Trust earned-graduation day
I think being able to communicate with her (the judge), I mean, even if I'm having a bad day, she wants to hear about it.. Like her asking me, 'Hey, how was your day?' That's the first thing she asks me," Brandi said. Brandi savors a moment of victory with her court appointed attorney at the conclusion of graduation from Family Treatment Drug Court. A year spent monitored closely, while also guided and encouraged by a judge and program that Brandi feels did more to help her get clean and want a better life then any prior.

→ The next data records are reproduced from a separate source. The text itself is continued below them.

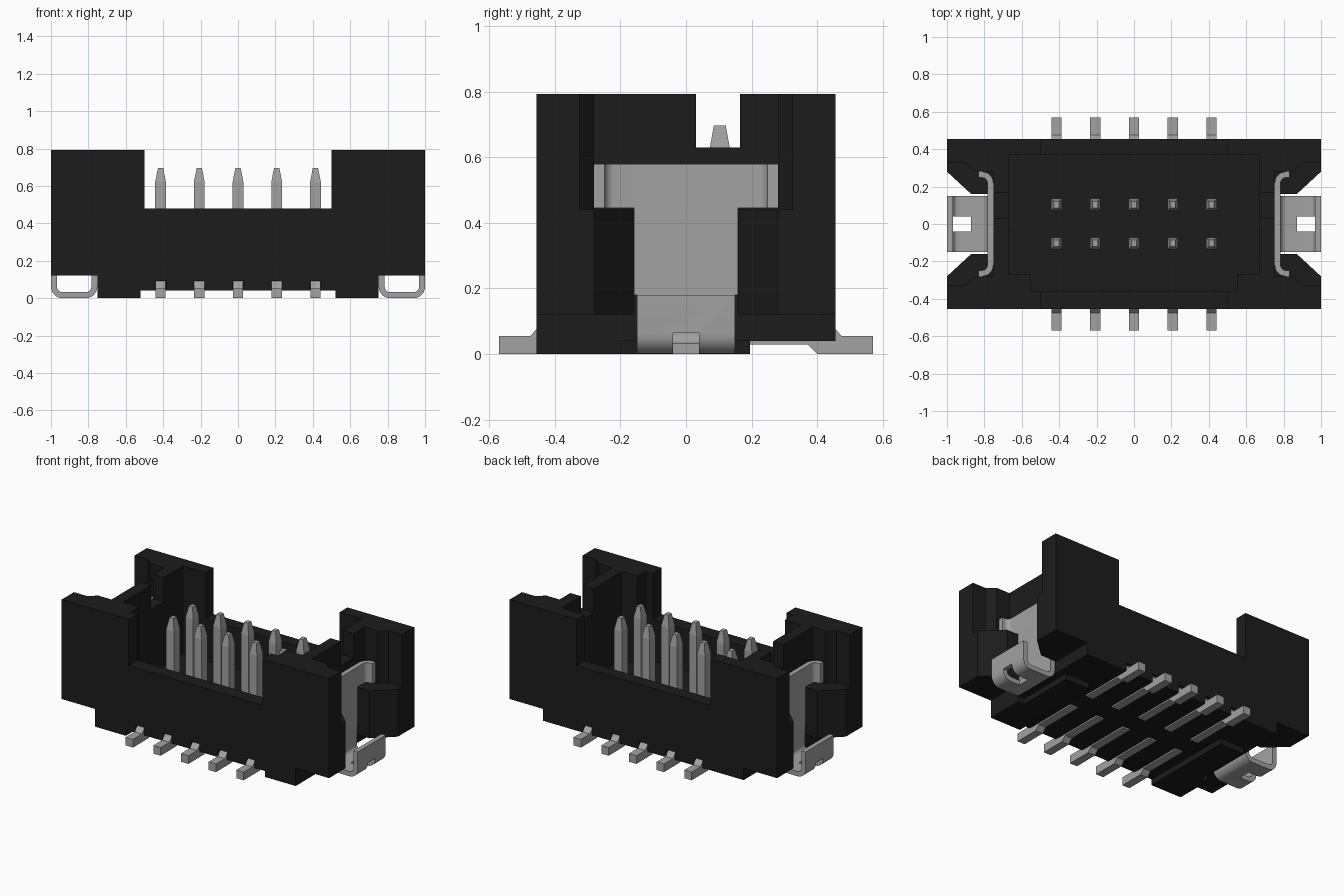
import bpy, bmesh, math
from mathutils import Vector

if "Cube" in bpy.data.objects:
    bpy.data.objects.remove(bpy.data.objects["Cube"], do_unlink=True)


def material(name, rgb, rough):
    m = bpy.data.materials.new(name)
    m.use_nodes = True
    m.diffuse_color = (*rgb, 1)
    bsdf = m.node_tree.nodes["Principled BSDF"]
    bsdf.inputs["Base Color"].default_value = (*rgb, 1)
    bsdf.inputs["Roughness"].default_value = rough
    return m


BLACK = material("black plastic", (0.0115, 0.0115, 0.0115), 0.6)
METAL = material("grey metal", (0.36, 0.36, 0.36), 0.5)


def to_object(bm, name, mat):
    bmesh.ops.recalc_face_normals(bm, faces=bm.faces)
    me = bpy.data.meshes.new(name)
    bm.to_mesh(me)
    bm.free()
    me.materials.append(mat)
    ob = bpy.data.objects.new(name, me)
    bpy.context.collection.objects.link(ob)
    return ob


def add_prism(bm, pts, axis, lo, hi):
    """Extrude a 2D outline along x, y or z (remaining axes keep their order)."""
    def place(p, d):
        c = list(p)
        c.insert("xyz".index(axis), d)
        return c
    a = [bm.verts.new(place(p, lo)) for p in pts]
    b = [bm.verts.new(place(p, hi)) for p in pts]
    bm.faces.new(a)
    bm.faces.new(b[::-1])
    for i in range(len(pts)):
        j = (i + 1) % len(pts)
        bm.faces.new((a[i], a[j], b[j], b[i]))


def prism(name, pts, axis, lo, hi, mat):
    bm = bmesh.new()
    add_prism(bm, pts, axis, lo, hi)
    return to_object(bm, name, mat)


def box(name, x, y, z, mat=BLACK):
    return prism(name, [(x[0], y[0]), (x[1], y[0]), (x[1], y[1]), (x[0], y[1])],
                 "z", z[0], z[1], mat)


def cut(ob, tool):
    mod = ob.modifiers.new("cut", "BOOLEAN")
    mod.object, mod.operation, mod.solver = tool, "DIFFERENCE", "EXACT"
    bpy.context.view_layer.objects.active = ob
    bpy.ops.object.modifier_apply(modifier=mod.name)
    bpy.data.objects.remove(tool, do_unlink=True)


def ribbon(path, radius, thick, steps=6):
    """Outline of a bent strip: rounded centre line offset to both sides."""
    path = [Vector(p) for p in path]
    line = [path[0]]
    for a, b, c in zip(path, path[1:], path[2:]):
        p, q = b + (a - b).normalized() * radius, b + (c - b).normalized() * radius
        for i in range(steps + 1):
            t = i / steps * math.pi / 2
            line.append(p + q - b + (b - q) * math.cos(t) + (b - p) * math.sin(t))
    line.append(path[-1])
    left, right = [], []
    for i, p in enumerate(line):
        d = (line[min(i + 1, len(line) - 1)] - line[max(i - 1, 0)]).normalized()
        n = Vector((-d.y, d.x)) * thick / 2
        left.append(tuple(p + n))
        right.append(tuple(p - n))
    return left + right[::-1]


# Housing block with underside steps and the wide front and back notch
housing = box("housing", (-1, 1), (-0.455, 0.455), (0, 0.793))
cut(housing, box("cutter", (-0.52, 0.52), (-1, 1), (-1, 0.04)))
cut(housing, box("cutter", (-2, 2), (0.195, 1), (-1, 0.04)))
cut(housing, box("cutter", (-0.5, 0.5), (-1, 1), (0.48, 1)))

# Keyed inner cavity
cavity = [(-0.67, 0.37), (-0.67, -0.27), (-0.55, -0.27), (-0.55, -0.36),
          (0.55, -0.36), (0.55, -0.27), (0.67, -0.27), (0.67, 0.37)]
cut(housing, prism("cutter", cavity, "z", 0.2, 1, BLACK))

# End pockets for the clips, and the slots in the end walls
low = [(1.1, 0.372), (0.87, 0.16), (0.75, 0.16)]
high = [(1.1, 0.325), (0.9, 0.325), (0.85, 0.28), (0.75, 0.28)]
for s in (-1, 1):
    xs = sorted((s * 0.75, s * 1.2))
    cut(housing, box("cutter", xs, (-1, 1), (-1, 0.12)))
    cut(housing, box("cutter", sorted((s * 0.7, s * 1.2)), (-0.2, 0.2), (-1, 0.04)))
    for half, z0, z1 in ((low, 0.05, 0.5), (high, 0.44, 1)):
        outline = half + [(x, -y) for x, y in half[::-1]]
        cut(housing, prism("cutter", [(s * x, y) for x, y in outline], "z", z0, z1, BLACK))
    cut(housing, box("cutter", sorted((s * 0.6, s * 0.8)), (0.03, 0.165), (0.63, 1)))

# Hold-down clips: bent lower strip with a square hole, wider neck and curled head
strip = ribbon([(0.768, 0.3), (0.768, 0.016), (0.984, 0.016), (0.984, 0.18)], 0.045, 0.032)
head = ribbon([(0.832, -0.264), (0.768, -0.264), (0.768, 0.264), (0.832, 0.264)], 0.045, 0.032)
for s, side in ((-1, "right"), (1, "left")):
    def flip(pts):
        return [(s * x, y) for x, y in pts]
    foot = prism(side + "_clip_foot", flip(strip), "y", -0.15, 0.15, METAL)
    cut(foot, box("cutter", sorted((s * 0.872, s * 1.1)), (-0.04, 0.04), (-1, 0.065), METAL))
    neck = box(side + "_clip_neck", sorted((s * 0.752, s * 0.784)),
               (-0.158, 0.158), (0.18, 0.45), METAL)
    top = prism(side + "_clip_head", flip(head), "z", 0.445, 0.58, METAL)
    for ob in (foot, neck, top):
        bpy.ops.object.select_all(action="DESELECT")
        ob.select_set(True)
        bpy.context.view_layer.objects.active = ob
        bpy.ops.object.shade_smooth_by_angle(angle=math.radians(35))

# Contact pin: surface-mount tail, square post and tapered tip
bm = bmesh.new()
tail = [(-0.57, 0), (-0.57, 0.055), (-0.475, 0.055), (-0.44, 0.092),
        (-0.073, 0.092), (-0.073, 0.03), (-0.37, 0.03), (-0.4, 0)]
add_prism(bm, tail, "x", -0.0275, 0.0275)
rings = []
for z, w, d in ((0.08, 0.029, 0.032), (0.62, 0.029, 0.032), (0.697, 0.014, 0.018)):
    rings.append([bm.verts.new((x * w, y * d - 0.103, z))
                  for x, y in ((-1, -1), (1, -1), (1, 1), (-1, 1))])
for a, b in zip(rings, rings[1:]):
    for i in range(4):
        j = (i + 1) % 4
        bm.faces.new((a[i], a[j], b[j], b[i]))
bm.faces.new(rings[0][::-1])
bm.faces.new(rings[-1])
pin = to_object(bm, "front_pin_1", METAL)

# Two rows of five pins, each tail leaving through a shallow groove
for row, angle, s in (("front", 0, -1), ("back", math.pi, 1)):
    for i in range(5):
        ob = pin
        if row == "back" or i:
            ob = bpy.data.objects.new(f"{row}_pin_{i + 1}", pin.data)
            bpy.context.collection.objects.link(ob)
        x = (i - 2) * 0.207
        ob.location.x = x
        ob.rotation_euler.z = angle
        cut(housing, box("cutter", (x - 0.029, x + 0.029),
                         sorted((s * 0.438, s * 0.6)), (-1, 0.093)))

She credits not only the structure of the program, but the way in which she has been treated with respect and sensitivity by a judge in the DCYF system for the first time. "The whole time I've been dealing with DCYF, since my first child, I mean, all the judges that I've been in front of, they've never spoken to me. It's either they speak to my lawyer or to DCYF and I just stand there. When I'm in front of this judge and she actually communicates with you and has a conversation, that was, ah, that was definitely important to me. The judge actually communicates with you and would actually prefer to hear from you rather than DCYF."